Any serious issues thrown up by a survey are likely to make you think twice about buying, but it’s better to find out about these problems now when you can do something about them, rather than after you’ve moved in.

The most common problems that surveys uncover that might need further investigation are:

  • Damp and structural timber issues
  • Electrical installation or wiring issues
  • Problems with the roof
  • Central heating system
  • Japanese knotweed
  • Subsidence
  • Rotting window frames

If your survey comes back with suspected or confirmed cases of any of the above, it is worth asking your surveyor for more details. They will be able to tell you what the report has flagged, how severe the issue is and recommend what you should do next. This could involve talking to a builder, an electrician or a specialist to provide you with more detailed information about the problem and what needs to be done to resolve it.

Where can I find a surveyor?

When looking for a surveyor, the Residential Property Surveyors Association (RPSA) or Royal Institution of Chartered Surveyors (RICS) websites are the best places to look. Surveyors listed on these websites will be accredited surveyors who have the correct training and industry knowledge.

It can also be a good idea to ask family or friends for recommendations.
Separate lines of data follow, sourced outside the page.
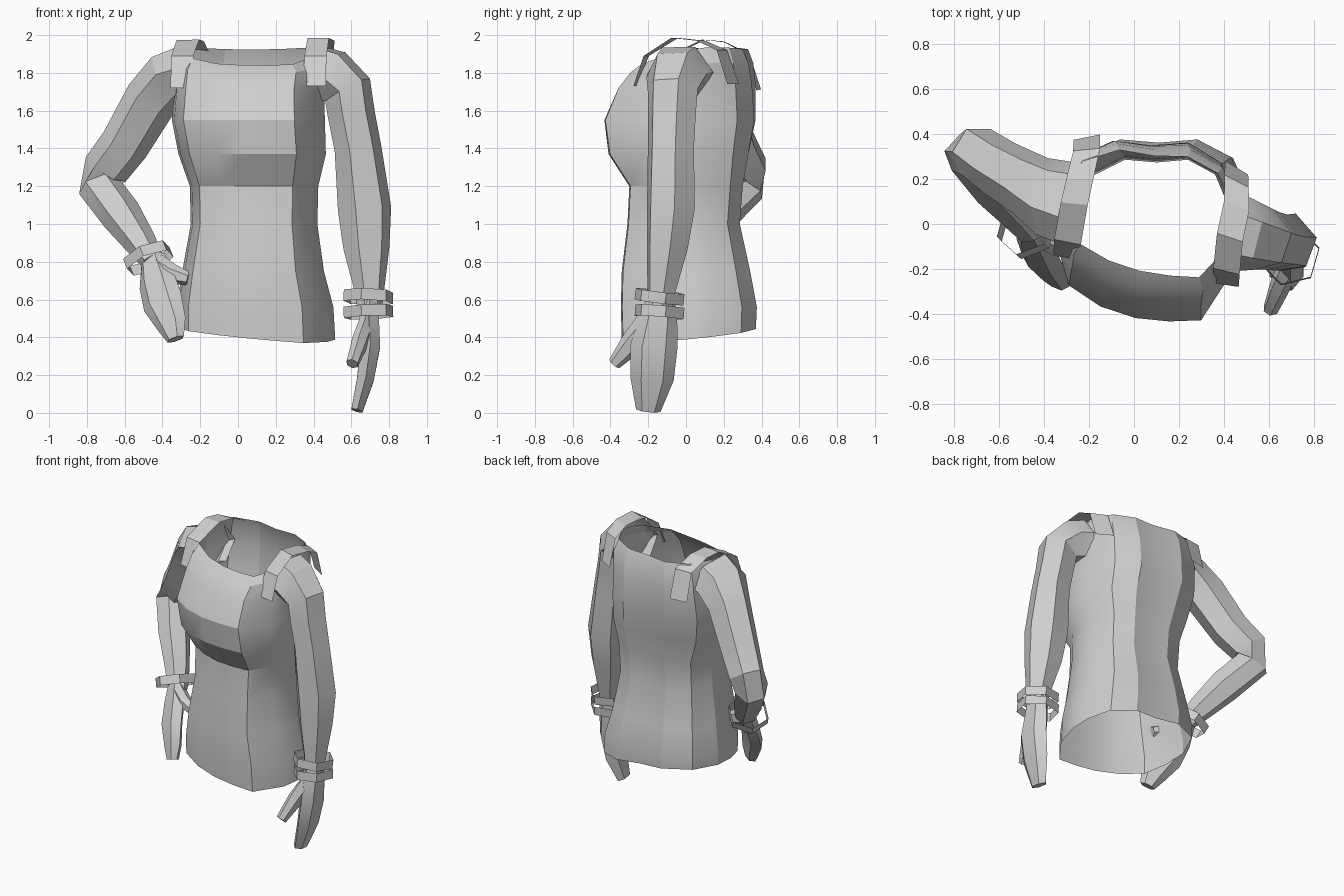
import bpy, bmesh, math
from mathutils import Vector

cube = bpy.data.objects.get("Cube")
if cube:
    bpy.data.objects.remove(cube, do_unlink=True)

grey = bpy.data.materials.new("light_grey")
grey.use_nodes = True
COLOUR = (0.62, 0.62, 0.62, 1)
grey.diffuse_color = COLOUR
grey.node_tree.nodes["Principled BSDF"].inputs["Base Color"].default_value = COLOUR


def loft(name, rings, closed=True, cap_end=False, angle=28):
    """Skin a list of equal-length point rings with quads."""
    bm = bmesh.new()
    rows = [[bm.verts.new(p) for p in ring] for ring in rings]
    n = len(rows[0])
    for a, b in zip(rows, rows[1:]):
        for i in range(n if closed else n - 1):
            j = (i + 1) % n
            bm.faces.new((a[i], a[j], b[j], b[i]))
    if cap_end:
        bm.faces.new(rows[-1])
    bmesh.ops.recalc_face_normals(bm, faces=bm.faces)
    mesh = bpy.data.meshes.new(name)
    bm.to_mesh(mesh)
    bm.free()
    obj = bpy.data.objects.new(name, mesh)
    mesh.materials.append(grey)
    bpy.context.collection.objects.link(obj)
    bpy.ops.object.select_all(action='DESELECT')
    obj.select_set(True)
    bpy.context.view_layer.objects.active = obj
    bpy.ops.object.shade_smooth_by_angle(angle=math.radians(angle))


def limb(name, rows, wide, sides=6, cap_end=True):
    """Tube along (x, y, z, half width, half depth); wide is the width direction."""
    pts = [Vector(r[:3]) for r in rows]
    rings = []
    for i, r in enumerate(rows):
        t = (pts[min(i + 1, len(pts) - 1)] - pts[max(i - 1, 0)]).normalized()
        u = Vector(wide)
        u = (u - t * u.dot(t)).normalized()
        v = t.cross(u)
        ring = []
        for k in range(sides):
            a = 2 * math.pi * k / sides
            ring.append(pts[i] + u * r[3] * math.cos(a) + v * r[4] * math.sin(a))
        rings.append(ring)
    loft(name, rings, cap_end=cap_end)


def band(name, centre, axis, radius, height):
    """Thin open six-sided bangle."""
    c, t = Vector(centre), Vector(axis).normalized()
    ends = [tuple(c + t * s * height / 2) + (radius, radius) for s in (-1, 1)]
    limb(name, ends, (1, 0.25, 0), cap_end=False)


def ribbon(name, path, across, width):
    """Flat strap following a path, its width direction turning from end to end."""
    rings = []
    for i, p in enumerate(path):
        w = Vector(across[0]).lerp(Vector(across[1]), i / (len(path) - 1)).normalized() * width / 2
        rings.append((Vector(p) - w, Vector(p) + w))
    loft(name, rings, closed=False, angle=15)


# Torso: one cross-section outline, refitted at each height
outline = [(-.85, -.62), (-.5, -.85), (-.12, -.97), (.25, -1), (.6, -.98), (.9, -.5), (1, -.05),
           (.98, .35), (.82, .78), (.46, 1), (.05, .96), (-.37, 1), (-.82, .75), (-1, .25), (-.97, -.2)]
levels = [  # front z, back z, centre x, half width, front y, back y, twist, side lift
    (.39, .46, .095, .42, -.34, .37, 0, 0),
    (.56, .56, .09, .415, -.345, .375, 0, 0),
    (.75, .75, .08, .375, -.34, .34, 0, 0),
    (1.0, 1.0, .085, .335, -.31, .285, 0, 0),
    (1.2, 1.2, .085, .34, -.30, .30, 0, 0),
    (1.37, 1.37, .075, .39, -.41, .33, 0, 0),
    (1.55, 1.55, .055, .405, -.43, .365, .02, 0),
    (1.72, 1.74, .06, .395, -.35, .36, .06, 0),
    (1.80, 1.85, .07, .395, -.28, .345, .08, .02),
    (1.84, 1.925, .07, .365, -.22, .315, .1, .04)]
rings = []
for zf, zb, cx, hx, yf, yb, twist, lift in levels:
    ring = []
    for u, v in outline:
        s = (v + 1) / 2
        tilt = -.035 * u if zf < .5 else 0
        ring.append((cx + u * hx, yf + (yb - yf) * s - twist * u * hx,
                     zf + (zb - zf) * s + tilt + lift * u ** 4))
    rings.append(ring)
loft("torso", rings, angle=24)

# Arms
limb("left_arm", [(.41, -.03, 1.80, .18, .16), (.49, -.05, 1.785, .165, .155),
                  (.58, -.07, 1.71, .14, .135), (.60, -.075, 1.58, .135, .125),
                  (.635, -.08, 1.4, .13, .125), (.67, -.08, 1.08, .135, .145),
                  (.68, -.10, .87, .115, .125), (.695, -.13, .65, .08, .08),
                  (.695, -.14, .55, .07, .065)], (.35, .94, 0))
limb("right_arm", [(-.27, .10, 1.80, .20, .15), (-.36, .115, 1.77, .18, .145),
                   (-.46, .17, 1.66, .145, .14), (-.6, .25, 1.42, .13, .13),
                   (-.70, .32, 1.29, .12, .125), (-.735, .315, 1.2, .11, .115),
                   (-.62, .17, 1.05, .105, .11), (-.515, .05, .9, .085, .085),
                   (-.45, -.03, .8, .07, .06)], (.55, .8, 0))

# Hands and thumbs
limb("left_hand", [(.695, -.13, .62, .07, .06), (.695, -.15, .48, .105, .06),
                   (.70, -.17, .35, .125, .06), (.675, -.18, .18, .115, .052),
                   (.63, -.20, .012, .065, .035)], (0, 1, 0))
limb("left_thumb", [(.685, -.18, .47, .09, .045), (.645, -.28, .375, .065, .045),
                    (.605, -.38, .26, .035, .035)], (0, .6, -.6))
limb("right_hand", [(-.45, -.02, .82, .07, .06), (-.43, -.10, .70, .105, .05),
                    (-.40, -.17, .59, .115, .05), (-.35, -.23, .47, .085, .045),
                    (-.33, -.26, .39, .05, .035)], (.75, -.3, .3))
limb("right_thumb", [(-.43, -.06, .78, .065, .045), (-.35, -.10, .735, .055, .045),
                     (-.26, -.13, .71, .035, .035)], (0, 0, 1))

# Bangles
band("left_bangle_upper", (.69, -.14, .615), (.04, .12, 1), .135, .06)
band("left_bangle_lower", (.69, -.14, .535), (-.04, .08, 1), .135, .06)
band("right_bangle", (-.475, -.02, .82), (-.35, .35, .85), .135, .06)

# Shoulder straps
ribbon("left_strap", [(.405, -.27, 1.73), (.41, -.21, 1.89), (.425, -.06, 1.985),
                      (.455, .08, 1.97), (.455, .19, 1.92), (.455, .25, 1.74)],
       ((1, -.15, 0), (1, -.6, 0)), .12)
ribbon("right_strap", [(-.30, -.15, 1.72), (-.295, -.08, 1.89), (-.265, .09, 1.975),
                       (-.24, .2, 1.965), (-.21, .33, 1.90), (-.21, .385, 1.71)],
       ((1, -.3, 0), (1, .2, .05)), .12)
Alternatively the estate agent you are dealing with or your solicitor may have a suggested surveyor, but bear in mind that they are likely to receive a commission which could make the survey slightly more expensive.

Final thoughts

While getting a homebuyer survey is not a mandatory step in the property buying process, it can save you money in the long term and provide you with some reassurance that you aren’t going to be left with an array of problems once you own the property.